While the Scheme promises “educational tie-ups with institutions” to ensure that young athletes can continue their studies, the Committee went one step ahead by recommending that all accredited academies should offer trainees integrated educational and hostel facilities.
The same Committee also reported a massive underutilisation of funds. Only ₹324 crores, out ₹520 crores (2018-19) and ₹318 crores, out of ₹500 (2019-20) were actually utilised under this scheme. This leads to two possible conclusions: an improper budgeting system that overestimated the actual expenditure required towards the scheme, or, inefficient usage of funds. It is more likely for the latter to be true, considering how only 13 states received the grant funds for the developing infrastructure. Being a state subject, the onus of creating sports infrastructure falls squarely on state/UT governments.
Of Representation and Specific Needs

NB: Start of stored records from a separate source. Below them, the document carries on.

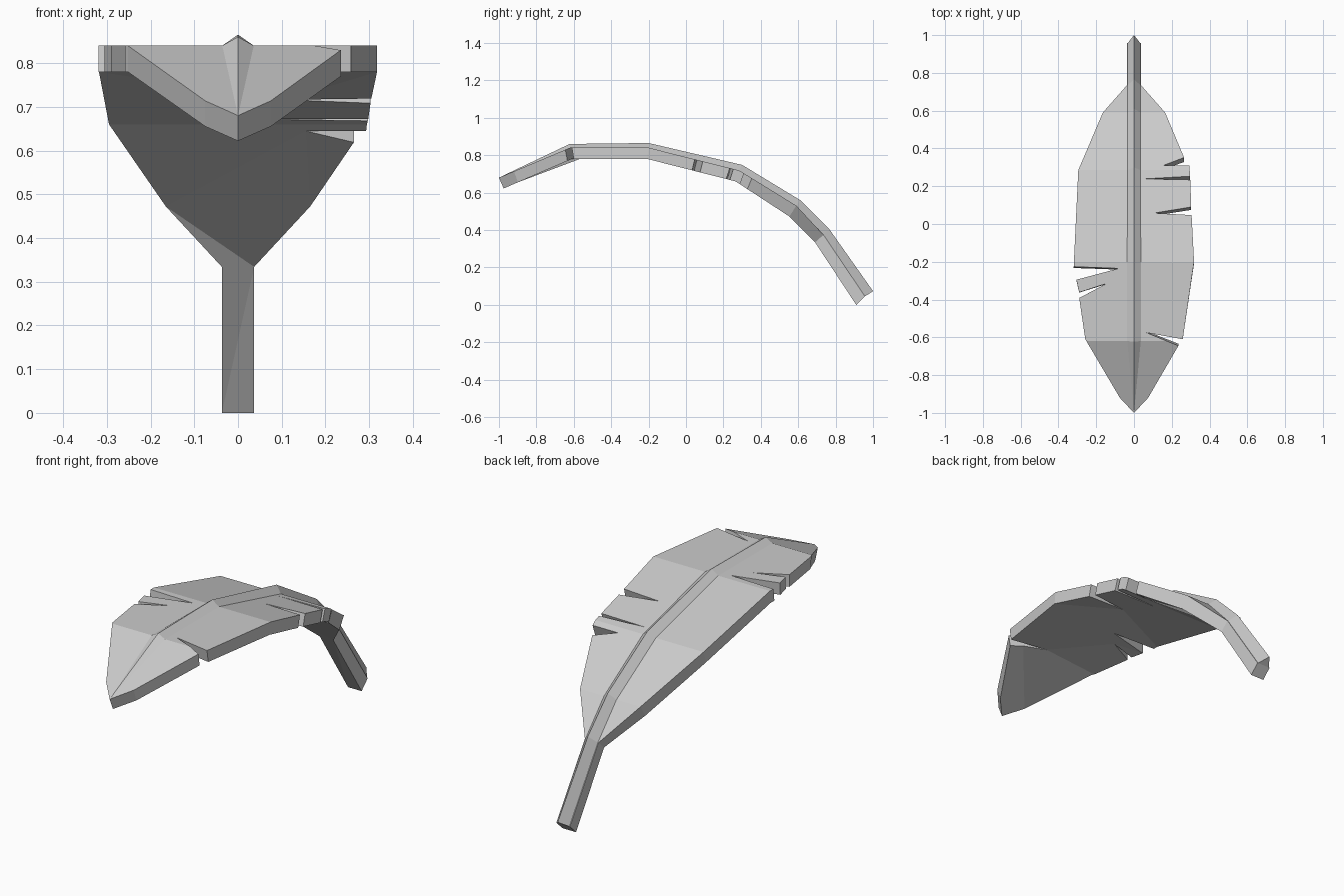
import bpy, bmesh

if "Cube" in bpy.data.objects:
    bpy.data.objects.remove(bpy.data.objects["Cube"])

# Bend stations, root to tip: (y, z) along sheet top, sheet underside and rib crest
TOP = [(-1, .68), (-.62, .84), (-.2, .84), (.285, .718), (.59, .53), (.735, .374), (.957, .045)]
LOW = [(-.975, .622), (-.61, .78), (-.208, .78), (.265, .66), (.553, .472), (.69, .334), (.91, 0)]
CREST = [(-1, .682), (-.622, .86), (-.2, .865), (.3, .748), (.61, .56), (.765, .406), (1, .073)]
RIB_HALF = [0, .036, .036, .035, .034, .034, .034]

green_grey = bpy.data.materials.new("leaf grey")
green_grey.diffuse_color = (.6, .6, .6, 1)
green_grey.use_nodes = True
green_grey.node_tree.nodes["Principled BSDF"].inputs["Base Color"].default_value = green_grey.diffuse_color


def on_path(y, path):
    """Map a flat position along the leaf to a point on a bent path."""
    i = 0
    while i < len(TOP) - 2 and y > TOP[i + 1][0]:
        i += 1
    t = (y - TOP[i][0]) / (TOP[i + 1][0] - TOP[i][0])
    return [path[i][k] + t * (path[i + 1][k] - path[i][k]) for k in (0, 1)]


def finish(bm, name):
    bmesh.ops.recalc_face_normals(bm, faces=bm.faces)
    mesh = bpy.data.meshes.new(name)
    bm.to_mesh(mesh)
    bm.free()
    mesh.materials.append(green_grey)
    bpy.context.collection.objects.link(bpy.data.objects.new(name, mesh))


# Leaf blade and stalk: flat outline with torn slits, cut at the bends, then bent
right = [(0, -1), (.075, -.92), (.235, -.645), (.065, -.575), (.258, -.61), (.318, -.2),
         (.305, .047), (.106, .058), (.303, .09), (.298, .234), (.055, .239), (.297, .253),
         (.293, .31), (.155, .31), (.265, .352), (.165, .59), (.037, .735), (.037, .957)]
left = [(-.037, .957), (-.037, .735), (-.165, .59), (-.295, .285), (-.318, -.2), (-.319, -.226),
        (-.08, -.235), (-.305, -.295), (-.29, -.362), (-.145, -.315), (-.29, -.392),
        (-.258, -.61), (-.075, -.92)]
bm = bmesh.new()
bm.faces.new([bm.verts.new((x, y, 0)) for x, y in right + left])
for y, _ in TOP[1:-1]:
    bmesh.ops.bisect_plane(bm, geom=bm.verts[:] + bm.edges[:] + bm.faces[:],
                           plane_co=(0, y, 0), plane_no=(0, 1, 0), dist=1e-5)
bmesh.ops.triangulate(bm, faces=bm.faces[:])
upper = bm.verts[:]
flat_y = {v: v.co.y for v in upper}
extruded = bmesh.ops.extrude_face_region(bm, geom=bm.faces[:], use_keep_orig=True)
for v in [g for g in extruded["geom"] if isinstance(g, bmesh.types.BMVert)]:
    v.co.y, v.co.z = on_path(v.co.y, LOW)
for v, y in flat_y.items():
    v.co.y, v.co.z = on_path(y, TOP)
bmesh.ops.dissolve_limit(bm, angle_limit=.01, verts=bm.verts[:], edges=bm.edges[:])
finish(bm, "leaf_blade")

# Midrib: triangular ridge lofted along the same bends
bm = bmesh.new()
rings = [[bm.verts.new((-w, *t)), bm.verts.new((0, *c)), bm.verts.new((w, *t))]
         for w, t, c in zip(RIB_HALF, TOP, CREST)]
for a, b in zip(rings, rings[1:]):
    for k in range(3):
        bm.faces.new((a[k], a[(k + 1) % 3], b[(k + 1) % 3], b[k]))
bm.faces.new(rings[-1])
bmesh.ops.remove_doubles(bm, verts=bm.verts[:], dist=.003)
finish(bm, "midrib")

Young athletes in rural parts of the country have struggled with lengthy talent identification processes and inadequate sports infrastructure. The Khelo India Scheme explicitly mentions that special attention would be paid towards the development of talent from tribal, coastal and remote areas. This importance hasn’t translated, since Parliamentary data from March reveals that apart from Manipur, athletes from the other Northeastern states and the Union Territories have been largely overlooked.

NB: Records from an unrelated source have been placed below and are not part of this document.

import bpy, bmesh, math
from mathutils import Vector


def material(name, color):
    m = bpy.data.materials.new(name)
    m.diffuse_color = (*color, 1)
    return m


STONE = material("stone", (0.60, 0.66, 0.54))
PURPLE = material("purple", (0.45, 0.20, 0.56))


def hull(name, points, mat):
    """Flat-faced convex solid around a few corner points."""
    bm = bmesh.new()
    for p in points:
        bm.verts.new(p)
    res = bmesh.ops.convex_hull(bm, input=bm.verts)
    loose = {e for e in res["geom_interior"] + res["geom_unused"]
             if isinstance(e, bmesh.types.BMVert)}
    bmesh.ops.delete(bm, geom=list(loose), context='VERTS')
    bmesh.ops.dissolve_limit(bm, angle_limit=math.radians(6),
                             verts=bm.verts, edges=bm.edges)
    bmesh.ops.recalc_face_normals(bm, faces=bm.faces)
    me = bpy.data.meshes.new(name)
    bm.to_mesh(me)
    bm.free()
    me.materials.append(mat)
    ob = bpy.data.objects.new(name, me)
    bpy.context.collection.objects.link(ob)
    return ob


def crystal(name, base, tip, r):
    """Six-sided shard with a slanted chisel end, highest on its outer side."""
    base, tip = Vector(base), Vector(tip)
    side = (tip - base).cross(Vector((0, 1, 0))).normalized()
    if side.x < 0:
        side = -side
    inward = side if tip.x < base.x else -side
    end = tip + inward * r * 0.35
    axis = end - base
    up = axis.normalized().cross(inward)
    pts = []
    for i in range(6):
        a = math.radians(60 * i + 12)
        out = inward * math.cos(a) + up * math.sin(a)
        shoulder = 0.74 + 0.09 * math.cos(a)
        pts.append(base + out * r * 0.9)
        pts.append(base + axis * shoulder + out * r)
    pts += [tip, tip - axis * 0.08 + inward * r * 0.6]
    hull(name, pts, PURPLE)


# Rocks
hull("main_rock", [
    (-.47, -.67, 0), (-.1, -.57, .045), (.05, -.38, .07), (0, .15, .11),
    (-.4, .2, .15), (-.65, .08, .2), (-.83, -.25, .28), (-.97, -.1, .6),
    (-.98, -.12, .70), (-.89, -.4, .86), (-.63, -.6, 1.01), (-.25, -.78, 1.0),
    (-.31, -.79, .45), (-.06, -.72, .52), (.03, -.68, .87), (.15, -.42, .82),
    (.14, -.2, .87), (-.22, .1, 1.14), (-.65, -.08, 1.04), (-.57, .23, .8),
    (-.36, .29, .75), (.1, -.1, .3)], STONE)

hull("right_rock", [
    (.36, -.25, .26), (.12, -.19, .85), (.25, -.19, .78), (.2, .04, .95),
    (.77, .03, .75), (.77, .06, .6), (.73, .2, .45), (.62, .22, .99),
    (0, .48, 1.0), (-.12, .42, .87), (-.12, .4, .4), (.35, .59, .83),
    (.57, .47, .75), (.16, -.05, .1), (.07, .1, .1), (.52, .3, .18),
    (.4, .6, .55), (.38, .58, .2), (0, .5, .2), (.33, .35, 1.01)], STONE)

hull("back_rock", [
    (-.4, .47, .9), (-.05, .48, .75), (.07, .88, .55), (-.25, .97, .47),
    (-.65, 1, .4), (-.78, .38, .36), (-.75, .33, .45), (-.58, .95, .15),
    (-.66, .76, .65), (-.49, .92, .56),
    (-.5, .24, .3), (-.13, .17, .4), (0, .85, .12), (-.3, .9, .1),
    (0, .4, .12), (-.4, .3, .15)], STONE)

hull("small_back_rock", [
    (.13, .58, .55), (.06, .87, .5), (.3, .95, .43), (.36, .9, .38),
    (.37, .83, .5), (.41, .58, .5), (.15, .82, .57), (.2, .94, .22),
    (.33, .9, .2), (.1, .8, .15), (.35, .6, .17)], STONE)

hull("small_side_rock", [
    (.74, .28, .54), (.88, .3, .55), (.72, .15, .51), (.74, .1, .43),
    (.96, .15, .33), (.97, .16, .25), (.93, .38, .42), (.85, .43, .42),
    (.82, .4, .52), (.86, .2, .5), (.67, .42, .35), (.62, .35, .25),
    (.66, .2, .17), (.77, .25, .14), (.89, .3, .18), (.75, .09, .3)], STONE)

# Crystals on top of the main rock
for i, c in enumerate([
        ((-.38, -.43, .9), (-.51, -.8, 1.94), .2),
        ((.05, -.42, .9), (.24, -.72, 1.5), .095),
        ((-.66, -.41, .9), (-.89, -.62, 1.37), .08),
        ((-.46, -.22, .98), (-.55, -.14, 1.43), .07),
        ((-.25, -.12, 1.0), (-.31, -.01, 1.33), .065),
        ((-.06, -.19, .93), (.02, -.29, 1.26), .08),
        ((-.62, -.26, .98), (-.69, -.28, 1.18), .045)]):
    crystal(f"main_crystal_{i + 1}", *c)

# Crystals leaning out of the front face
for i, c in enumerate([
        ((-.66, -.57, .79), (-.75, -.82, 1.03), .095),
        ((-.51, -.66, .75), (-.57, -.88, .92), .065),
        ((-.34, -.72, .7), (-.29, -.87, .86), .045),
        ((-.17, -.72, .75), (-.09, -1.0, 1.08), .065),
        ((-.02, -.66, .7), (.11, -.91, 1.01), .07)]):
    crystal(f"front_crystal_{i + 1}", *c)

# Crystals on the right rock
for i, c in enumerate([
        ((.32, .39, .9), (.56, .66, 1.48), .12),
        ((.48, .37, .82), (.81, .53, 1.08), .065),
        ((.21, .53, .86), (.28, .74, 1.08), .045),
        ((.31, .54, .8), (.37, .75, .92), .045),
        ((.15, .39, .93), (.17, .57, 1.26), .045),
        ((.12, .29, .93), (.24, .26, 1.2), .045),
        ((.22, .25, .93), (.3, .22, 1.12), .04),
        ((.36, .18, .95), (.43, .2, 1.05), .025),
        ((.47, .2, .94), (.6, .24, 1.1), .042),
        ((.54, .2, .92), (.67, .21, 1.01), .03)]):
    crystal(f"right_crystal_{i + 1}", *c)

“We get around ₹10,000 per month from the government, but I am fortunate to have a family who supports my Olympic dream, without which it would be very difficult to continue”, says young Ketan. He adds, “Some friends dropped out because the amount from the Government wasn’t enough to continue — you see, small amounts also go into recovering after competitions, or for some extra food at times”.

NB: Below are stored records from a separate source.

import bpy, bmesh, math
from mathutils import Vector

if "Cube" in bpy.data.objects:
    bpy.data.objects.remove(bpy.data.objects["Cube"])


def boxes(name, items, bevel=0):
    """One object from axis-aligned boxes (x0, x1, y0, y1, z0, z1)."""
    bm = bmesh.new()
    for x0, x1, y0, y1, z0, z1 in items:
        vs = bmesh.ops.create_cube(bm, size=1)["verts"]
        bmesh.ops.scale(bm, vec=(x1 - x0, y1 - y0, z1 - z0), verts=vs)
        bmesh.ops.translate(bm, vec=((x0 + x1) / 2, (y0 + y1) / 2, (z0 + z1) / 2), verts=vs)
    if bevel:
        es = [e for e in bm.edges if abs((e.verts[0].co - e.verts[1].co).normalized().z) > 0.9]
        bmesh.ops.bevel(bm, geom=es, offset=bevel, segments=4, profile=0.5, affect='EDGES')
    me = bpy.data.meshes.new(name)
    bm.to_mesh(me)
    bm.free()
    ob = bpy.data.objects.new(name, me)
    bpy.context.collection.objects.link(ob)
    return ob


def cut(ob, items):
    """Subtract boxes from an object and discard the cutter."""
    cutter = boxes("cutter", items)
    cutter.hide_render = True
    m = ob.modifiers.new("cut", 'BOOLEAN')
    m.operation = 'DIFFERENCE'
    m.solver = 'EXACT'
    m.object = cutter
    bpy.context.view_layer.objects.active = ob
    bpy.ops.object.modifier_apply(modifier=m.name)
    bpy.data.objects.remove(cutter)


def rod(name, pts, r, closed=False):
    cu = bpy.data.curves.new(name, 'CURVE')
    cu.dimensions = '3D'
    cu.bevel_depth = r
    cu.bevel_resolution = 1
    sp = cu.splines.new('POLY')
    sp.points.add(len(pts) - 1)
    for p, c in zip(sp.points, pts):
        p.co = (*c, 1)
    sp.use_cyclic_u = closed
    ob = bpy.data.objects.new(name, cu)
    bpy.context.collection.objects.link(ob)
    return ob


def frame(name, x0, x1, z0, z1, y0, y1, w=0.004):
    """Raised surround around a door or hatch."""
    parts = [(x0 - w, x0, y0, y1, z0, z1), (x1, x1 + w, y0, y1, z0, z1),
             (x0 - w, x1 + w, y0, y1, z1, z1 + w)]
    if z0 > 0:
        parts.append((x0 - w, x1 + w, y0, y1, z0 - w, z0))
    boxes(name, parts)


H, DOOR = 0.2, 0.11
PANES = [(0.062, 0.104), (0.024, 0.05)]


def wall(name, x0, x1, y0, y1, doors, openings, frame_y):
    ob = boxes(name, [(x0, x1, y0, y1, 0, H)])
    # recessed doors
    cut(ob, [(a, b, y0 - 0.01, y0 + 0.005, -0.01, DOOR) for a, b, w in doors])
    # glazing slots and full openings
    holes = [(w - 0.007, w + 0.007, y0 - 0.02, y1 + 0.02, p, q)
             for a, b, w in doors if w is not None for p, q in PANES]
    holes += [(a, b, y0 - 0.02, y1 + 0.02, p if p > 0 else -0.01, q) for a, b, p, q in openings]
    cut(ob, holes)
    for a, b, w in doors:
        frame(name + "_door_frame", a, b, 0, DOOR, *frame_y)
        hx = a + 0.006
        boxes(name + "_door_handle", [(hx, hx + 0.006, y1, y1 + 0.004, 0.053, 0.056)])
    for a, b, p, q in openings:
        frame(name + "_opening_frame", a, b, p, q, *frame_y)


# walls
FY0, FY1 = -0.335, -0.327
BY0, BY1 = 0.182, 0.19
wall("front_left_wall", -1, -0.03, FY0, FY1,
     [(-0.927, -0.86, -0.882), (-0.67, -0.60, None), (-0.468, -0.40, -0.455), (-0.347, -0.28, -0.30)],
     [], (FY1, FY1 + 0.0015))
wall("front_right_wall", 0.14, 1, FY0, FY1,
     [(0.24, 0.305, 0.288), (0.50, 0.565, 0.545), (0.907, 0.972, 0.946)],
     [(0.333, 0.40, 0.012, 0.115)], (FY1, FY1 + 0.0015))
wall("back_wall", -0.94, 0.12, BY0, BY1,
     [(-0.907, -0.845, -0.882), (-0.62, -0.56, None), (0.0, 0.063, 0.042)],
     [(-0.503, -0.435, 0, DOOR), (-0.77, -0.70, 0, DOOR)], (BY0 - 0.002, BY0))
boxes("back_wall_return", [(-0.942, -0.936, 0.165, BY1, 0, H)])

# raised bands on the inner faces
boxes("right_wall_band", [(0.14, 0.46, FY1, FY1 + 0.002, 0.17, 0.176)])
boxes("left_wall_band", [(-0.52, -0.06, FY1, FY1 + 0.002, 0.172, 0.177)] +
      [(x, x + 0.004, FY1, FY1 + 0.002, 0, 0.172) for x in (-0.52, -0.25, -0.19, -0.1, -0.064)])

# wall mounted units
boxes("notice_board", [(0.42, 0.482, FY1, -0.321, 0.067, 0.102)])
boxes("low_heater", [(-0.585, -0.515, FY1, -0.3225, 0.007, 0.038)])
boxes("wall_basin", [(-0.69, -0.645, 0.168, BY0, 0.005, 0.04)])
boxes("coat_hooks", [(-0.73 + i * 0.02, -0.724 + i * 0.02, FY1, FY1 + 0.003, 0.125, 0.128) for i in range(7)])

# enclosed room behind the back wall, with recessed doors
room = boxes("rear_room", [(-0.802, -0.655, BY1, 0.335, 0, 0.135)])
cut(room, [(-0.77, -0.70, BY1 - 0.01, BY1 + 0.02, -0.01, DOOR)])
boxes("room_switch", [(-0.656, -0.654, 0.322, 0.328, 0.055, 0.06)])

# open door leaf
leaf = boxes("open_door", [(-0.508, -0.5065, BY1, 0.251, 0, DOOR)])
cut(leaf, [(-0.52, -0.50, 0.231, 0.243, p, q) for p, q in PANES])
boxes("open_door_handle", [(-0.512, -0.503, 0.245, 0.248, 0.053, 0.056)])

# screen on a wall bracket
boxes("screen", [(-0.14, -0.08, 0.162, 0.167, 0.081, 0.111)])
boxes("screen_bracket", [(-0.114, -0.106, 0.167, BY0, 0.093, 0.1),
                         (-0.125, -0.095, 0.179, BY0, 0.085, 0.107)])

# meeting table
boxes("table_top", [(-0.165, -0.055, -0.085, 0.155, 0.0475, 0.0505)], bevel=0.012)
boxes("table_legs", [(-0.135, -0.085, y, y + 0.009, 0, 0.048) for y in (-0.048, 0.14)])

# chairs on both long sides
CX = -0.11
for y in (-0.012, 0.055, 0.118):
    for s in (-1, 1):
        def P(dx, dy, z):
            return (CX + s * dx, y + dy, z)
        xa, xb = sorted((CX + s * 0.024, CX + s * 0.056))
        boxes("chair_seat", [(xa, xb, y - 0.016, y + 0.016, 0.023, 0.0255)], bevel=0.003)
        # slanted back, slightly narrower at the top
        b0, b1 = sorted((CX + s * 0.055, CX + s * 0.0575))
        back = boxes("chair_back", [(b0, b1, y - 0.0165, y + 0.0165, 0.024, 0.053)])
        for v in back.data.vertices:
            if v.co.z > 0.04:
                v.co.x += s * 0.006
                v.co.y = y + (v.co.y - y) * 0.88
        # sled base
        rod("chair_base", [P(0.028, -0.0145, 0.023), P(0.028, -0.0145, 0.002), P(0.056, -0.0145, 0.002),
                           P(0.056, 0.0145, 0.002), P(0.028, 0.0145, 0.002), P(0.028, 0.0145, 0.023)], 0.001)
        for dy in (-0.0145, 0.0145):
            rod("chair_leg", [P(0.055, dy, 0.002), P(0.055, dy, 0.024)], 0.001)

The assumption that this uniform figure of ₹10,000 would suit all athletes appears naive. A sprinter would have very different requirements as compared to a hockey player, and the expenses on training, equipment, recovery and travel that each would incur would vary considerably.
Making India Play Again
With the Under-14 and Under-17 age categories for the competitions organised under this scheme, one can imagine that athletes are being identified and trained from a very young age. Investing in their early development is well-intentioned, but the nature of disbursing the Khelo India scholarship seems counterproductive. Just one year of performing below-par could result in an athlete being ‘weeded out’ of the scholarship; a single injury or a temporary lull in performance could lead to young, prospective athletes losing out on a chance to keep improving towards their goals. This places immense pressure and uncertainty on these young athletes.
The 2019 Report also lamented the shortage of trained coaches for the Scheme. Milli Jamsenpa*, another 16-year-old weightlifter from Arunachal Pradesh feels this is a crucial aspect in ‘making it. “That our parents are supporting us is a huge motivating factor. But, at the end of the day, everything else comes down to our coaches and how they can get the best out of us. We really need the best coaches to do better at tournaments”, she tells us.
Besides the clearly-stated goal of helping young sportspersons become Olympic champions, the Khelo India scheme has immense potential for growing sports culture in India. From the goal of ensuring international success, governments in India need to work towards inducing the young athletes’ faith in India’s sports system. Creating ways for them to study alongside their discipline, hand-holding them during lean periods of performance and funding those athletes who are at a greater disadvantage will push more parents to support their children’s dreams of becoming international athletes.
*The names of these young athletes have been changed to protect their identity.
Featured image of Team Maharashtra receiving its 2nd successive title after topping the medal tally at the 2020 Khelo India Youth Games in Guwahati | Courtesy Khelo India